Segment Open
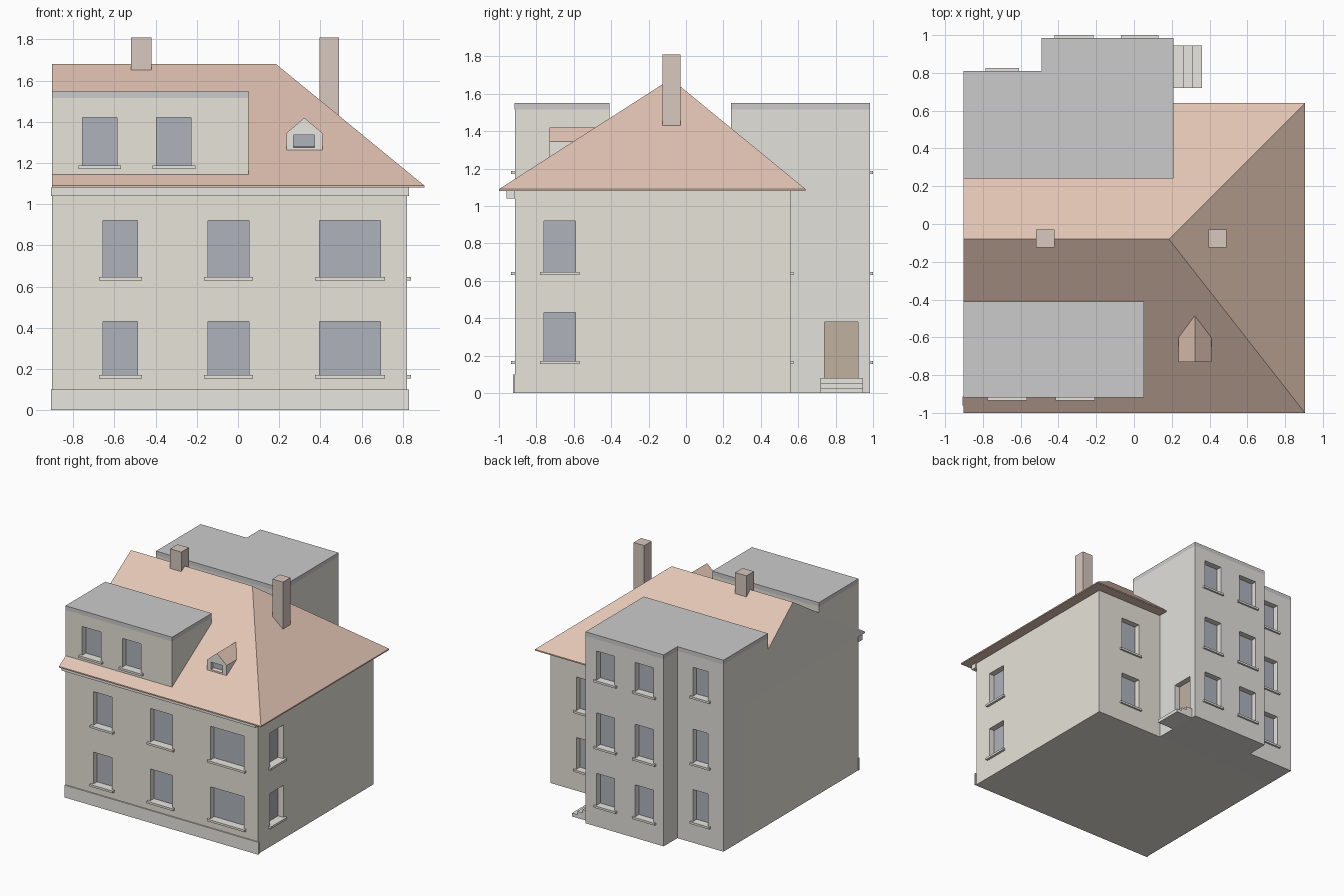
import bpy, bmesh

if "Cube" in bpy.data.objects:
    bpy.data.objects.remove(bpy.data.objects["Cube"])

def mat(name, r, g, b):
    m = bpy.data.materials.new(name)
    m.diffuse_color = (r, g, b, 1)
    m.use_nodes = True
    m.node_tree.nodes["Principled BSDF"].inputs["Base Color"].default_value = m.diffuse_color
    return m

CREAM = mat("cream_render", .80, .77, .69)
STONE = mat("stone_grey", .77, .75, .71)
TRIM = mat("pale_trim", .81, .79, .74)
TILE = mat("roof_tile", .77, .56, .46)
FLAT = mat("flat_roof_grey", .60, .60, .61)
GLASS = mat("window_glass", .43, .45, .50)
WOOD = mat("door_wood", .53, .44, .35)
BRICK = mat("chimney_brick", .68, .58, .52)


def mesh_object(name, verts, faces, *mats):
    bm = bmesh.new()
    vs = [bm.verts.new(v) for v in verts]
    for f in faces:
        bm.faces.new([vs[i] for i in f])
    bmesh.ops.recalc_face_normals(bm, faces=bm.faces)
    me = bpy.data.meshes.new(name)
    bm.to_mesh(me)
    bm.free()
    for m in mats:
        me.materials.append(m)
    ob = bpy.data.objects.new(name, me)
    bpy.context.collection.objects.link(ob)
    return ob


def prism(name, pts, axis, a, b, *mats):
    """Extrude a 2D outline: YZ points along x, or XZ points along y."""
    put = (lambda p, t: (t, *p)) if axis == "x" else (lambda p, t: (p[0], t, p[1]))
    n = len(pts)
    faces = [list(range(n)), list(range(n, 2 * n))]
    faces += [[i, (i + 1) % n, n + (i + 1) % n, n + i] for i in range(n)]
    return mesh_object(name, [put(p, a) for p in pts] + [put(p, b) for p in pts], faces, *mats)


def box(name, x, y, z, *mats):
    return prism(name, [(x[0], z[0]), (x[1], z[0]), (x[1], z[1]), (x[0], z[1])], "y", *y, *mats)


def opening(name, wall, axis, face, side, u, z, fill=GLASS, sill=.02, depth=.05, out=.02):
    """Cut a recess into a wall, then add its pane and sill."""
    def slab(part, d0, d1, uu, zz, *m):
        d = sorted((face + side * d0, face + side * d1))
        return box(part, *((d, uu) if axis == "x" else (uu, d)), zz, *m)
    cutter = slab("cutter", -depth, .1, u, z)
    cutter.hide_render = True
    mod = wall.modifiers.new("recess", "BOOLEAN")
    mod.operation, mod.solver, mod.object = "DIFFERENCE", "EXACT", cutter
    bpy.context.view_layer.objects.active = wall
    bpy.ops.object.modifier_apply(modifier=mod.name)
    bpy.data.objects.remove(cutter)
    slab(name + "_pane", -depth - .01, -depth + .003, u, z, fill)
    if sill:
        slab(name + "_sill", -depth, out, (u[0] - sill, u[1] + sill), (z[0] - .015, z[0] + .002), TRIM)


L, R, F, B = -.902, .82, -.915, .56      # main wall planes
LEVELS = [(.17, .43), (.645, .92), (1.185, 1.42)]
EAVE, RIDGE, TOP = 1.09, 1.68, 1.515

# main walls with front, right and rear windows
main = box("main_walls", (L, R), (F, B), (0, 1.08), CREAM)
for z in LEVELS[:2]:
    for u in [(-.655, -.487), (-.145, .053), (.395, .693)]:
        opening("front_window", main, "y", F, -1, u, z)
    opening("side_window", main, "x", R, 1, (-.76, -.59), z)
    opening("rear_window", main, "y", B, 1, (.42, .59), z, out=.015)

# plinth and cornice along the front
box("front_plinth", (-.907, .83), (-.925, F + .002), (0, .1), TRIM)
box("front_cornice", (-.907, .83), (-.96, F + .002), (1.04, 1.082), TRIM)

# hipped roof with a flat gable on the left
x0, x1, y0, y1 = L, .905, -1, .64
corners = [(x0, y0), (x1, y0), (x1, y1), (x0, y1)]
roof = mesh_object("main_roof",
                   [(*c, 1.08) for c in corners] + [(*c, EAVE) for c in corners]
                   + [(x0, -.08, RIDGE), (.185, -.08, RIDGE)],
                   [(0, 1, 2, 3), (0, 1, 5, 4), (1, 2, 6, 5), (2, 3, 7, 6), (4, 5, 9, 8),
                    (5, 6, 9), (6, 7, 8, 9), (0, 4, 8, 7, 3)], TILE, STONE)
for p in roof.data.polygons:
    if p.normal.x < -.9:
        p.material_index = 1

# rear annex in two depths, stepping over the roof slope
def annex(name, back, xa, xb):
    pts = [(B, 0), (back, 0), (back, TOP), (.24, TOP), (.24, 1.40), (B, 1.13)]
    box(name + "_flat_roof", (xa, xb), (.24, back), (TOP, 1.55), FLAT)
    return prism(name + "_walls", pts, "x", xa, xb, STONE)

shallow = annex("shallow_annex", .81, L, -.49)
deep = annex("deep_annex", .985, -.49, .21)
for z in LEVELS:
    opening("annex_window", shallow, "y", .81, 1, (-.765, -.63), z, out=.015)
    for u in [(-.40, -.235), (-.05, .11)]:
        opening("annex_window", deep, "y", .985, 1, u, z, out=.015)

# side door and steps
opening("door", deep, "x", .21, 1, (.74, .92), (.08, .38), WOOD, sill=0)
for i, xe in enumerate([.36, .312, .265]):
    box("door_step", (.21, xe), (.72, .945), (i * .027, (i + 1) * .027), TRIM)

# wide flat-roofed front dormer
dormer = prism("wide_dormer", [(F, 1.135), (F, TOP), (-.41, TOP), (-.41, 1.45)], "x", L, .05, CREAM)
box("wide_dormer_flat_roof", (L, .052), (F - .003, -.41), (TOP, 1.55), FLAT)
for u in [(-.755, -.587), (-.395, -.227)]:
    opening("dormer_window", dormer, "y", F, -1, u, LEVELS[2])

# small gabled dormer
small = prism("small_dormer", [(.235, 1.255), (.41, 1.255), (.41, 1.345), (.322, 1.42), (.235, 1.345)],
              "y", -.73, -.48, TRIM, TILE)
for p in small.data.polygons:
    if p.normal.z > .3:
        p.material_index = 1
opening("small_dormer_window", small, "y", -.73, -1, (.27, .372), (1.275, 1.335), sill=0, depth=.03)

# chimneys
box("ridge_chimney", (-.52, -.42), (-.125, -.03), (1.6, 1.81), BRICK)
box("hip_chimney", (.395, .49), (-.125, -.03), (1.4, 1.81), BRICK)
Segment Closed
* [Your objective]: Count of lines with "opening": please work it out for the entries above and give the number by itself.

* [Response]: 9